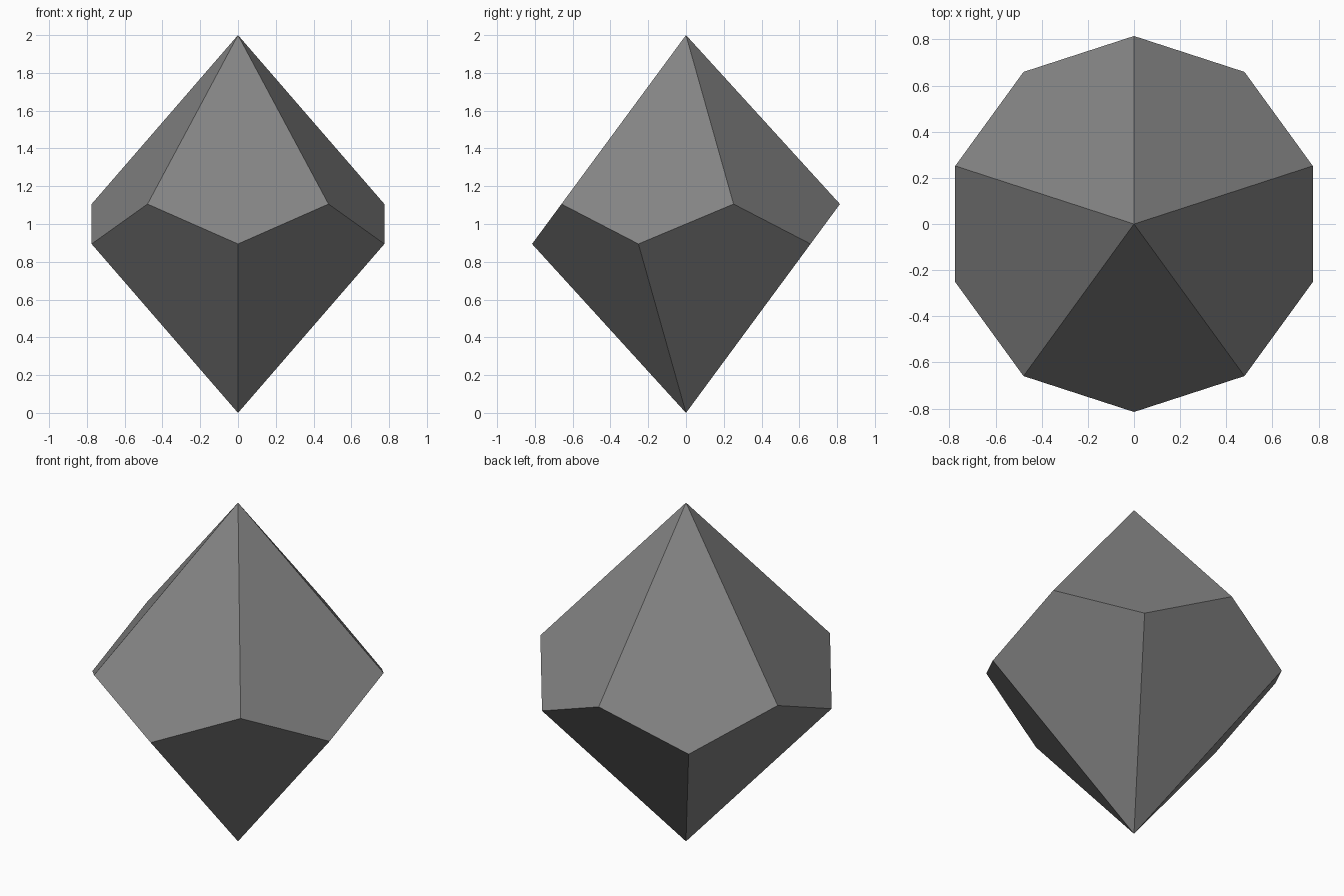
import bpy
import bmesh
from math import cos, sin, tan, pi

default = bpy.data.objects.get("Cube")
if default:
    bpy.data.objects.remove(default, do_unlink=True)

SIDES = 5            # kite faces per half
RADIUS = 0.815       # radius of the zigzag girdle
HALF = 1.0           # centre to each tip
STEP = HALF * tan(pi / (4 * SIDES) * 2) ** 2   # girdle offset that keeps the kites flat

# Dark grey material
grey = bpy.data.materials.new("dark grey")
grey.use_nodes = True
colour = (0.23, 0.23, 0.23, 1)
grey.diffuse_color = colour
grey.node_tree.nodes["Principled BSDF"].inputs["Base Color"].default_value = colour

# Ten-sided die: two tips joined by a zigzag girdle
bm = bmesh.new()
top = bm.verts.new((0, 0, 2 * HALF))
bottom = bm.verts.new((0, 0, 0))
count = 2 * SIDES
ring = []
for i in range(count):
    angle = -pi / 2 + i * pi / SIDES
    z = HALF + (STEP if i % 2 else -STEP)
    ring.append(bm.verts.new((RADIUS * cos(angle), RADIUS * sin(angle), z)))

# One kite per girdle vertex: low vertices join the top tip, high ones the bottom
for i in range(count):
    before, here, after = ring[i - 1], ring[i], ring[(i + 1) % count]
    if i % 2 == 0:
        bm.faces.new((top, before, here, after))
    else:
        bm.faces.new((bottom, after, here, before))
bmesh.ops.recalc_face_normals(bm, faces=bm.faces)

mesh = bpy.data.meshes.new("ten_sided_die")
bm.to_mesh(mesh)
bm.free()
mesh.materials.append(grey)
die = bpy.data.objects.new("ten_sided_die", mesh)
bpy.context.collection.objects.link(die)
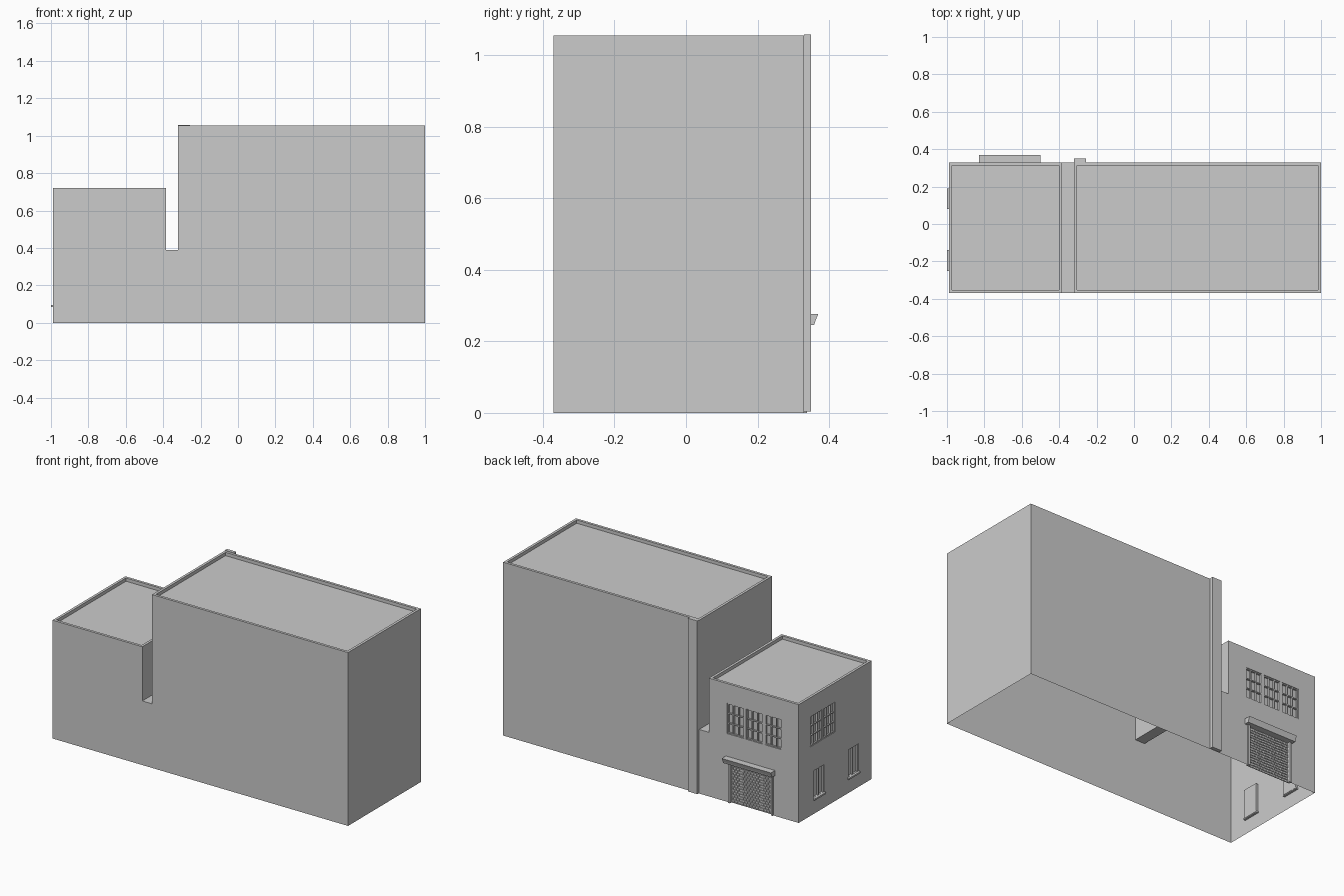
import bpy, bmesh
from mathutils import Vector

if "Cube" in bpy.data.objects:
    bpy.data.objects.remove(bpy.data.objects["Cube"])

X0, X1, Y0, Y1 = -0.99, 1.0, -0.37, 0.33


def make(name, bm):
    bmesh.ops.recalc_face_normals(bm, faces=bm.faces)
    me = bpy.data.meshes.new(name)
    bm.to_mesh(me)
    bm.free()
    ob = bpy.data.objects.new(name, me)
    bpy.context.collection.objects.link(ob)
    return ob


def box(bm, x0, x1, y0, y1, z0, z1):
    vs = bmesh.ops.create_cube(bm, size=1)["verts"]
    for v in vs:
        v.co = Vector((x1 if v.co.x > 0 else x0,
                       y1 if v.co.y > 0 else y0,
                       z1 if v.co.z > 0 else z0))


def prism(bm, pts, offset):
    f = bm.faces.new([bm.verts.new(p) for p in pts])
    r = bmesh.ops.extrude_face_region(bm, geom=[f], use_keep_orig=True)
    vs = [g for g in r["geom"] if isinstance(g, bmesh.types.BMVert)]
    bmesh.ops.translate(bm, verts=vs, vec=offset)


def wall_box(bm, side, a0, a1, d0, d1, z0, z1):
    """Box on a wall: a = along the wall, d = distance outward."""
    if side == "back":
        box(bm, a0, a1, Y1 + d0, Y1 + d1, z0, z1)
    else:
        box(bm, X0 - d1, X0 - d0, a0, a1, z0, z1)


def window_bars(bm, side, a0, a1, z0, z1, cols, rows, t=0.006):
    da, dz = (a1 - a0 - t) / cols, (z1 - z0 - t) / rows
    for i in range(cols + 1):
        wall_box(bm, side, a0 + i * da, a0 + i * da + t, -0.014, -0.003, z0, z1)
    for j in range(rows + 1):
        wall_box(bm, side, a0, a1, -0.014, -0.004, z0 + j * dz, z0 + j * dz + t)


# Openings: side, start, end, bottom, top, columns, rows
upper = [("back", a, a + 0.113, 0.415, 0.60, 3, 3) for a in (-0.875, -0.748, -0.621)]
upper += [("left", a, a + 0.115, 0.42, 0.605, 3, 3) for a in (-0.02, 0.105)]
lower = [("left", a, a + 0.10, 0.09, 0.265, 2, 1) for a in (-0.245, 0.085)]
D0, D1, DZ = -0.82, -0.52, 0.245

# Two blocks with a low link between them
bm = bmesh.new()
profile = [(X0, 0), (X1, 0), (X1, 1.055), (-0.32, 1.055),
           (-0.32, 0.39), (-0.385, 0.39), (-0.385, 0.72), (X0, 0.72)]
prism(bm, [(x, Y0, z) for x, z in profile], (0, Y1 - Y0, 0))
walls = make("building_walls", bm)

# Cutter for roof wells, window recesses and door recess
bm = bmesh.new()
P = 0.016
box(bm, X0 + P, -0.385 - P, Y0 + P, Y1 - P, 0.70, 0.8)
box(bm, -0.32 + P, X1 - P, Y0 + P, Y1 - P, 1.035, 1.2)
for s, a0, a1, z0, z1, c, r in upper + lower:
    wall_box(bm, s, a0, a1, -0.014, 0.05, z0, z1)
wall_box(bm, "back", D0, D1, -0.012, 0.05, -0.05, DZ)
cutter = make("opening_cutter", bm)
cutter.hide_render = True

mod = walls.modifiers.new("openings", "BOOLEAN")
mod.operation = "DIFFERENCE"
mod.solver = "EXACT"
mod.object = cutter
bpy.context.view_layer.objects.active = walls
bpy.ops.object.modifier_apply(modifier=mod.name)
bpy.data.objects.remove(cutter)

# Open underside
bm = bmesh.new()
bm.from_mesh(walls.data)
floor = [f for f in bm.faces if all(abs(v.co.z) < 1e-4 for v in f.verts)]
bmesh.ops.delete(bm, geom=floor, context="FACES")
bm.to_mesh(walls.data)
bm.free()

# Window bars
for name, group in (("upper_window_frames", upper), ("lower_window_frames", lower)):
    bm = bmesh.new()
    for w in group:
        window_bars(bm, *w)
    make(name, bm)

# Sills of the lower windows
bm = bmesh.new()
for s, a0, a1, z0, z1, c, r in lower:
    wall_box(bm, s, a0 - 0.005, a1 + 0.005, -0.012, 0.01, z0 - 0.005, z0 + 0.005)
make("window_sills", bm)

# Corner pilaster
bm = bmesh.new()
box(bm, -0.32, -0.257, Y1, 0.35, 0.004, 1.058)
make("corner_pilaster", bm)

# Sloped canopy over the door
bm = bmesh.new()
canopy = [(Y1, 0.245), (0.358, 0.245), (0.361, 0.255), (0.37, 0.277), (Y1, 0.277)]
prism(bm, [(-0.83, y, z) for y, z in canopy], (0.33, 0, 0))
make("door_canopy", bm)

# Door side rails
bm = bmesh.new()
for a in (D0, D1 - 0.012):
    wall_box(bm, "back", a, a + 0.012, -0.012, 0.008, 0, DZ)
make("door_rails", bm)

# Grille of the rolling door
bm = bmesh.new()
rows, cols = 16, 14
for j in range(rows):
    z = j * DZ / rows
    wall_box(bm, "back", D0 + 0.012, D1 - 0.012, -0.012, -0.007, z, z + 0.004)
    step = (D1 - D0 - 0.024) / cols
    for i in range(cols):
        a = D0 + 0.012 + (i + 0.5 * (j % 2)) * step
        wall_box(bm, "back", a, a + 0.003, -0.012, -0.008, z + 0.004, z + DZ / rows)
make("door_grille", bm)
■ ■ ■ ■ ■ ■ ■
• [Work to complete]
Copy out the data above to the letter, and keep every picture out of it.

• [Output]
import bpy
import bmesh
from math import cos, sin, tan, pi

default = bpy.data.objects.get("Cube")
if default:
    bpy.data.objects.remove(default, do_unlink=True)

SIDES = 5            # kite faces per half
RADIUS = 0.815       # radius of the zigzag girdle
HALF = 1.0           # centre to each tip
STEP = HALF * tan(pi / (4 * SIDES) * 2) ** 2   # girdle offset that keeps the kites flat

# Dark grey material
grey = bpy.data.materials.new("dark grey")
grey.use_nodes = True
colour = (0.23, 0.23, 0.23, 1)
grey.diffuse_color = colour
grey.node_tree.nodes["Principled BSDF"].inputs["Base Color"].default_value = colour

# Ten-sided die: two tips joined by a zigzag girdle
bm = bmesh.new()
top = bm.verts.new((0, 0, 2 * HALF))
bottom = bm.verts.new((0, 0, 0))
count = 2 * SIDES
ring = []
for i in range(count):
    angle = -pi / 2 + i * pi / SIDES
    z = HALF + (STEP if i % 2 else -STEP)
    ring.append(bm.verts.new((RADIUS * cos(angle), RADIUS * sin(angle), z)))

# One kite per girdle vertex: low vertices join the top tip, high ones the bottom
for i in range(count):
    before, here, after = ring[i - 1], ring[i], ring[(i + 1) % count]
    if i % 2 == 0:
        bm.faces.new((top, before, here, after))
    else:
        bm.faces.new((bottom, after, here, before))
bmesh.ops.recalc_face_normals(bm, faces=bm.faces)

mesh = bpy.data.meshes.new("ten_sided_die")
bm.to_mesh(mesh)
bm.free()
mesh.materials.append(grey)
die = bpy.data.objects.new("ten_sided_die", mesh)
bpy.context.collection.objects.link(die)
import bpy, bmesh
from mathutils import Vector

if "Cube" in bpy.data.objects:
    bpy.data.objects.remove(bpy.data.objects["Cube"])

X0, X1, Y0, Y1 = -0.99, 1.0, -0.37, 0.33


def make(name, bm):
    bmesh.ops.recalc_face_normals(bm, faces=bm.faces)
    me = bpy.data.meshes.new(name)
    bm.to_mesh(me)
    bm.free()
    ob = bpy.data.objects.new(name, me)
    bpy.context.collection.objects.link(ob)
    return ob


def box(bm, x0, x1, y0, y1, z0, z1):
    vs = bmesh.ops.create_cube(bm, size=1)["verts"]
    for v in vs:
        v.co = Vector((x1 if v.co.x > 0 else x0,
                       y1 if v.co.y > 0 else y0,
                       z1 if v.co.z > 0 else z0))


def prism(bm, pts, offset):
    f = bm.faces.new([bm.verts.new(p) for p in pts])
    r = bmesh.ops.extrude_face_region(bm, geom=[f], use_keep_orig=True)
    vs = [g for g in r["geom"] if isinstance(g, bmesh.types.BMVert)]
    bmesh.ops.translate(bm, verts=vs, vec=offset)


def wall_box(bm, side, a0, a1, d0, d1, z0, z1):
    """Box on a wall: a = along the wall, d = distance outward."""
    if side == "back":
        box(bm, a0, a1, Y1 + d0, Y1 + d1, z0, z1)
    else:
        box(bm, X0 - d1, X0 - d0, a0, a1, z0, z1)


def window_bars(bm, side, a0, a1, z0, z1, cols, rows, t=0.006):
    da, dz = (a1 - a0 - t) / cols, (z1 - z0 - t) / rows
    for i in range(cols + 1):
        wall_box(bm, side, a0 + i * da, a0 + i * da + t, -0.014, -0.003, z0, z1)
    for j in range(rows + 1):
        wall_box(bm, side, a0, a1, -0.014, -0.004, z0 + j * dz, z0 + j * dz + t)


# Openings: side, start, end, bottom, top, columns, rows
upper = [("back", a, a + 0.113, 0.415, 0.60, 3, 3) for a in (-0.875, -0.748, -0.621)]
upper += [("left", a, a + 0.115, 0.42, 0.605, 3, 3) for a in (-0.02, 0.105)]
lower = [("left", a, a + 0.10, 0.09, 0.265, 2, 1) for a in (-0.245, 0.085)]
D0, D1, DZ = -0.82, -0.52, 0.245

# Two blocks with a low link between them
bm = bmesh.new()
profile = [(X0, 0), (X1, 0), (X1, 1.055), (-0.32, 1.055),
           (-0.32, 0.39), (-0.385, 0.39), (-0.385, 0.72), (X0, 0.72)]
prism(bm, [(x, Y0, z) for x, z in profile], (0, Y1 - Y0, 0))
walls = make("building_walls", bm)

# Cutter for roof wells, window recesses and door recess
bm = bmesh.new()
P = 0.016
box(bm, X0 + P, -0.385 - P, Y0 + P, Y1 - P, 0.70, 0.8)
box(bm, -0.32 + P, X1 - P, Y0 + P, Y1 - P, 1.035, 1.2)
for s, a0, a1, z0, z1, c, r in upper + lower:
    wall_box(bm, s, a0, a1, -0.014, 0.05, z0, z1)
wall_box(bm, "back", D0, D1, -0.012, 0.05, -0.05, DZ)
cutter = make("opening_cutter", bm)
cutter.hide_render = True

mod = walls.modifiers.new("openings", "BOOLEAN")
mod.operation = "DIFFERENCE"
mod.solver = "EXACT"
mod.object = cutter
bpy.context.view_layer.objects.active = walls
bpy.ops.object.modifier_apply(modifier=mod.name)
bpy.data.objects.remove(cutter)

# Open underside
bm = bmesh.new()
bm.from_mesh(walls.data)
floor = [f for f in bm.faces if all(abs(v.co.z) < 1e-4 for v in f.verts)]
bmesh.ops.delete(bm, geom=floor, context="FACES")
bm.to_mesh(walls.data)
bm.free()

# Window bars
for name, group in (("upper_window_frames", upper), ("lower_window_frames", lower)):
    bm = bmesh.new()
    for w in group:
        window_bars(bm, *w)
    make(name, bm)

# Sills of the lower windows
bm = bmesh.new()
for s, a0, a1, z0, z1, c, r in lower:
    wall_box(bm, s, a0 - 0.005, a1 + 0.005, -0.012, 0.01, z0 - 0.005, z0 + 0.005)
make("window_sills", bm)

# Corner pilaster
bm = bmesh.new()
box(bm, -0.32, -0.257, Y1, 0.35, 0.004, 1.058)
make("corner_pilaster", bm)

# Sloped canopy over the door
bm = bmesh.new()
canopy = [(Y1, 0.245), (0.358, 0.245), (0.361, 0.255), (0.37, 0.277), (Y1, 0.277)]
prism(bm, [(-0.83, y, z) for y, z in canopy], (0.33, 0, 0))
make("door_canopy", bm)

# Door side rails
bm = bmesh.new()
for a in (D0, D1 - 0.012):
    wall_box(bm, "back", a, a + 0.012, -0.012, 0.008, 0, DZ)
make("door_rails", bm)

# Grille of the rolling door
bm = bmesh.new()
rows, cols = 16, 14
for j in range(rows):
    z = j * DZ / rows
    wall_box(bm, "back", D0 + 0.012, D1 - 0.012, -0.012, -0.007, z, z + 0.004)
    step = (D1 - D0 - 0.024) / cols
    for i in range(cols):
        a = D0 + 0.012 + (i + 0.5 * (j % 2)) * step
        wall_box(bm, "back", a, a + 0.003, -0.012, -0.008, z + 0.004, z + DZ / rows)
make("door_grille", bm)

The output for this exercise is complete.